The company announced that in December 2013 it would open a 759 Store Household Market, selling household goods and small appliances. As of December 2013, it operates 160 convenience stores in Hong Kong; another 12 were planned to open by April 2014. The company also operates two 759 Store Supermarket stores (with five planned to open in January 2014), selling groceries and household items. As of March 2014, it operates 187 convenience stores in Hong Kong [1]

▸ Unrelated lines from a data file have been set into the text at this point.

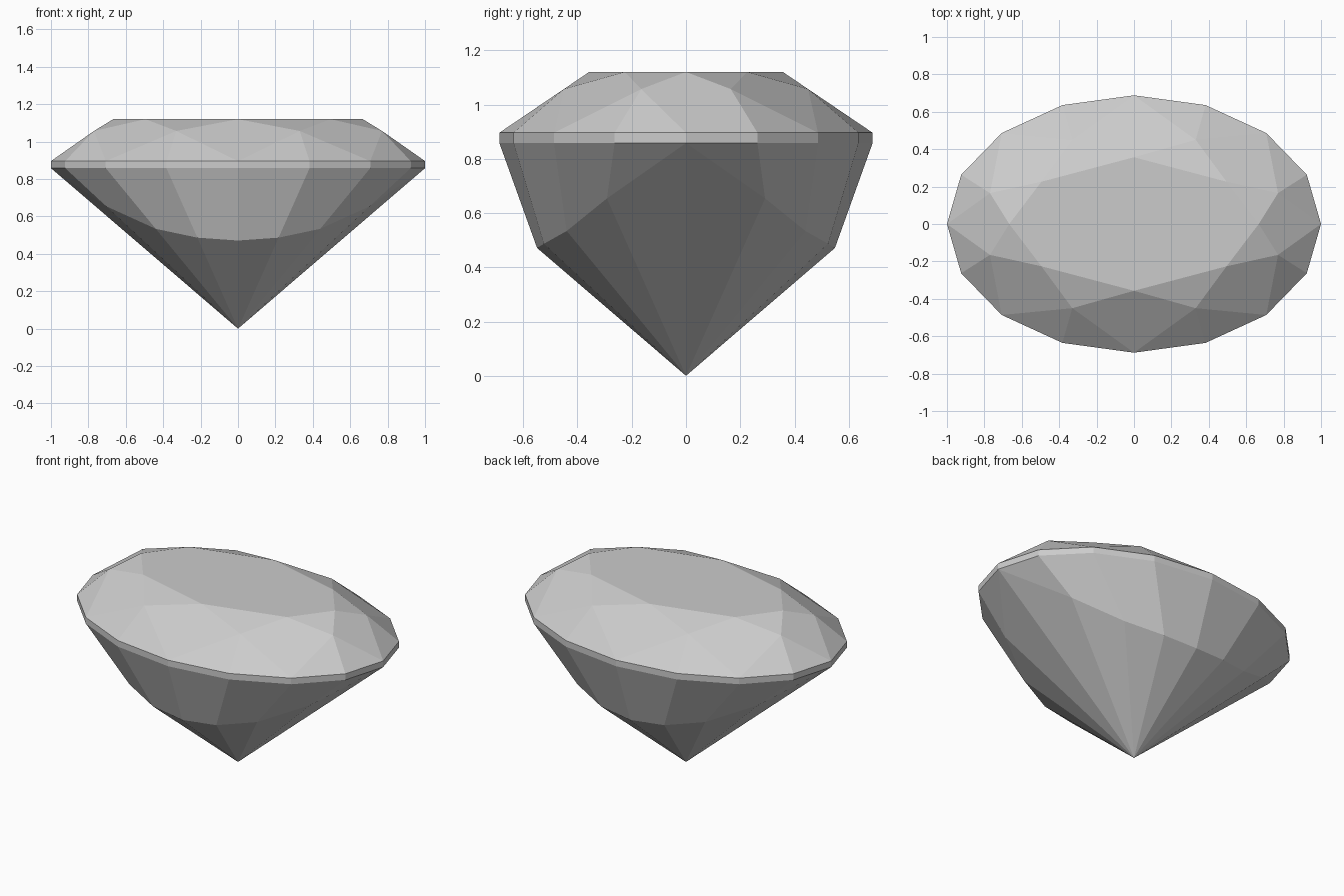
import bpy, bmesh, math

cube = bpy.data.objects.get("Cube")
if cube:
    bpy.data.objects.remove(cube, do_unlink=True)

GREY = (0.6, 0.6, 0.6, 1)
stone = bpy.data.materials.new("pale grey stone")
stone.use_nodes = True
stone.diffuse_color = GREY
stone.node_tree.nodes["Principled BSDF"].inputs["Base Color"].default_value = GREY

SIDES = 16
WIDTH, DEPTH = 1.0, 0.688
GIRDLE_LOW, GIRDLE_TOP, TABLE_Z, STAR_Z = 0.858, 0.896, 1.12, 1.057


def rim_point(i, z):
    a = math.tau * i / SIDES
    return (WIDTH * math.cos(a), DEPTH * math.sin(a), z)


def mirrored(quarter, i, step=1):
    """Point i of a ring whose first quarter is given, from +x round to +y."""
    n = (len(quarter) - 1) * 4
    i = (i // step) % n
    k = min(i % (n // 2), n // 2 - i % (n // 2))
    x, y, z = quarter[k]
    sx = -1 if n // 4 < i < 3 * n // 4 or i == n // 2 else 1
    return (sx * x, -y if i > n // 2 else y, z)


def build(name, faces):
    bm = bmesh.new()
    for points in faces:
        bm.faces.new([bm.verts.new(p) for p in points])
    bmesh.ops.remove_doubles(bm, verts=bm.verts, dist=0.0001)
    bmesh.ops.recalc_face_normals(bm, faces=bm.faces)
    # Open shells: make sure every facet looks away from the stone's middle
    for f in bm.faces:
        c = f.calc_center_median()
        c.z -= (GIRDLE_LOW + GIRDLE_TOP) / 2 - 0.1
        if f.normal.dot(c) < 0:
            f.normal_flip()
    mesh = bpy.data.meshes.new(name)
    bm.to_mesh(mesh)
    bm.free()
    mesh.materials.append(stone)
    bpy.context.collection.objects.link(bpy.data.objects.new(name, mesh))


# Crown: table, star triangles, kites and upper girdle triangles
table_quarter = [(0.667, 0, TABLE_Z), (0.495, 0.226, TABLE_Z), (0, 0.357, TABLE_Z)]


def table(i):
    return mirrored(table_quarter, i, 2)


def star(i):
    # Odd ring positions only: end points and side points, mirrored
    a = math.tau * i / SIDES
    x, y = (0.77, 0.165) if abs(math.cos(a)) > 0.7 else (0.33, 0.45)
    return (math.copysign(x, math.cos(a)), math.copysign(y, math.sin(a)), STAR_Z)


crown = [[table(i) for i in range(0, SIDES, 2)]]
for i in range(0, SIDES, 2):
    crown.append([table(i), star(i - 1), rim_point(i, GIRDLE_TOP), star(i + 1)])
    crown.append([table(i), star(i + 1), table(i + 2)])
    for j in (i, i + 1):
        crown.append([star(i + 1), rim_point(j, GIRDLE_TOP), rim_point(j + 1, GIRDLE_TOP)])
build("crown", crown)

# Girdle: narrow upright band
build("girdle", [[rim_point(i, GIRDLE_LOW), rim_point(i + 1, GIRDLE_LOW),
                  rim_point(i + 1, GIRDLE_TOP), rim_point(i, GIRDLE_TOP)]
                 for i in range(SIDES)])

# Pavilion: round cone to the point, cut by steep facets under the girdle
cone_scale = [1, 0.762, 0.622, 0.567, 0.549]
break_quarter = [(s * math.cos(math.tau * k / SIDES), s * math.sin(math.tau * k / SIDES),
                  s * GIRDLE_LOW) for k, s in enumerate(cone_scale)]
pavilion = []
for i in range(SIDES):
    a, b = mirrored(break_quarter, i), mirrored(break_quarter, i + 1)
    pavilion.append([(0, 0, 0), a, b])
    ring = [a, rim_point(i, GIRDLE_LOW), rim_point(i + 1, GIRDLE_LOW), b]
    if i % 8 == 0:
        ring.pop(0)      # the end facets rise to the girdle itself
    elif i % 8 == 7:
        ring.pop()
    pavilion.append(ring)
build("pavilion", pavilion)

Lam Wai Chun founded the company.[2][3] He was the founder of Coils Electronic Co., Ltd. (高雅線圈製品公司), an electronic-component company that had been running for 30 years. He lost control of Coils Electronic during the 2008 financial crisis; however, he didn't give up and restarted a new career by opening 759 Stores.[4]

Business strategy[edit]

The early mission for 759 Stores was to fight against large-chain supermarkets. 759 Stores practises a 'Small Profit, Quick Return' strategy: selling each product at a wafer-thin margin with the aim of gaining through the sale. In 2012, 759 Stores had achieved its goal of high turnover and income reached HK$3.5 billion. With the support of its parent company, CEC International Holdings Limited, 759 Store is capable of surviving even with its current low profit rate. 759 Store's unexpected low selling prices have threatened other small shops and invited critics to comment that 759 Store has become a killer of small entrepreneurship, which it denies.

More than 95 percent of products sold in the chain are imported directly, bypassing local distributors who the firm believes may be susceptible to anti-competitive pressure by Hong Kong's established retailers.[5]


Coca-Cola incident[edit]

In October 2011, Coca-Cola's Hong Kong franchised Swire Group stated that 759 Stores were selling Coca-Cola below its suggested retail price, and demanded the chain raise their Coca-Cola retail price. 759 Store owner Lam Wai Chung at first declined the request; however, Swire Group later exercised its monopoly power over the beverage and increased the wholesale price of a can of Coca-Cola from HK$2 to HK$2.2.

On 10 October 2011, Chung decided to stop selling Coca-Cola.[6] Swire Coca-Cola later admitted they provided suggested retail prices to customers of various sales channels for their reference. This incident caused a stir and urged the establishment of the Competition Bill, in order to protect the small businesses in Hong Kong.


  1. ^ Wong, Imogene (2013-12-23), Growing 759 widens focus, The Standard 
  2. ^ 759 Profile & Executives - CEC International Holdings Ltd. Bloomberg. Retrieved on 2014-01-22.
  3. ^ Wai Lam: Executive Profile & Biography - Businessweek. Investing.businessweek.com. Retrieved on 2014-01-22.
  4. ^ "Lam Wai Chun". Hong Kong Celebrity Network. Retrieved 22 January 2014. 
  5. ^ 'New law no contest for supermarkets' power', SCMP, 13 June 2014
  6. ^ "Company statement of Swire Coca-Cola HK on the incident of "759 Store"" (PDF). 

External links[edit]